*** THE DATA ***
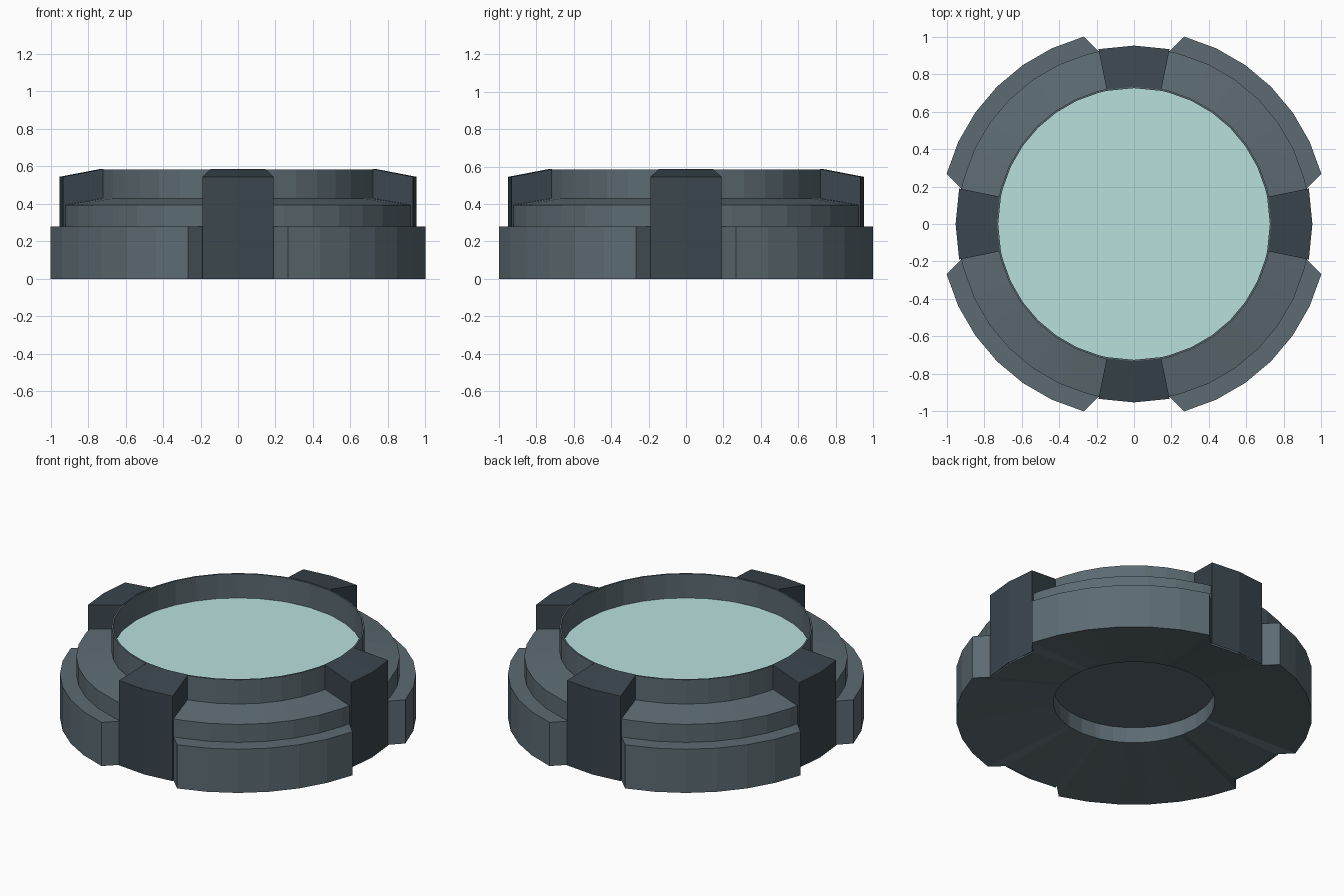
import bpy, bmesh, math

if "Cube" in bpy.data.objects:
    bpy.data.objects.remove(bpy.data.objects["Cube"])


def srgb(r, g, b):
    def lin(c):
        c /= 255
        return c / 12.92 if c <= 0.04045 else ((c + 0.055) / 1.055) ** 2.4
    return (lin(r), lin(g), lin(b), 1)


def material(name, rgb):
    m = bpy.data.materials.new(name)
    m.diffuse_color = srgb(*rgb)
    m.use_nodes = True
    m.node_tree.nodes["Principled BSDF"].inputs["Base Color"].default_value = m.diffuse_color
    return m


grey = material("blue grey metal", (92, 107, 114))
dark = material("dark slate", (58, 70, 77))
pale = material("pale teal", (184, 224, 222))

HALF = 11.5          # half angle of a clamp, degrees
R_OUT = 1.035        # base ring
R_NOTCH = 0.94       # base ring behind the clamps


def finish(name, bm, mat):
    bmesh.ops.recalc_face_normals(bm, faces=bm.faces)
    me = bpy.data.meshes.new(name)
    bm.to_mesh(me)
    bm.free()
    me.materials.append(mat)
    ob = bpy.data.objects.new(name, me)
    bpy.context.collection.objects.link(ob)
    return ob


def ring_of(bm, profile, angle):
    a = math.radians(angle)
    return [bm.verts.new((r * math.cos(a), r * math.sin(a), z)) for r, z in profile]


# angles around the body: clamp edges, notch edges, then even facets
quarter = [-HALF, 0, HALF, 15, 25, 35, 45, 55, 65, 75]
angles = [(q * 90 + a, abs(a) <= HALF) for q in range(4) for a in quarter]

# stepped body with notches, thin upright rim and a conical underside
bm = bmesh.new()
cols = []
for a, notched in angles:
    R = R_NOTCH if notched else R_OUT
    cols.append(ring_of(bm, [
        (0.47, 0.19), (0.47, 0.09), (R, 0), (R, 0.28), (0.94, 0.28),
        (0.94, 0.395), (0.735, 0.43), (0.735, 0.585), (0.725, 0.585),
        (0.725, 0.42)], a))
for i, c in enumerate(cols):
    d = cols[(i + 1) % len(cols)]
    for k in range(len(c) - 1):
        bm.faces.new((c[k], d[k], d[k + 1], c[k + 1]))
bm.faces.new([c[0] for c in cols])      # recessed cap underneath
bm.faces.new([c[-1] for c in cols])     # hidden floor under the glass
bmesh.ops.remove_doubles(bm, verts=bm.verts, dist=0.0001)
finish("stepped_body", bm, grey)

# glass disc inside the rim
bm = bmesh.new()
top = [ring_of(bm, [(0.725, 0.43)], a)[0] for a, _ in angles]
bm.faces.new(top)
glass = finish("glass_disc", bm, pale)
if glass.data.polygons[0].normal.z < 0:
    glass.data.flip_normals()

# four dark clamps
clamp_profile = [(0.732, 0.587), (0.952, 0.545), (0.952, 0), (0.91, 0.03), (0.732, 0.40)]
for q, side in enumerate(("right", "back", "left", "front")):
    bm = bmesh.new()
    cols = [ring_of(bm, clamp_profile, q * 90 + a) for a in (-HALF, 0, HALF)]
    n = len(clamp_profile)
    for c, d in zip(cols, cols[1:]):
        for k in range(n):
            bm.faces.new((c[k], d[k], d[(k + 1) % n], c[(k + 1) % n]))
    bm.faces.new(cols[0])
    bm.faces.new(cols[-1])
    finish(side + "_clamp", bm, dark)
*** End of THE DATA ***
YOUR GOAL ::
Write out every line, unchanged, from the one containing "bm.faces.new(cols[0])" through the closing line of the data.

OUTPUT OF THE TASK ::
    bm.faces.new(cols[0])
    bm.faces.new(cols[-1])
    finish(side + "_clamp", bm, dark)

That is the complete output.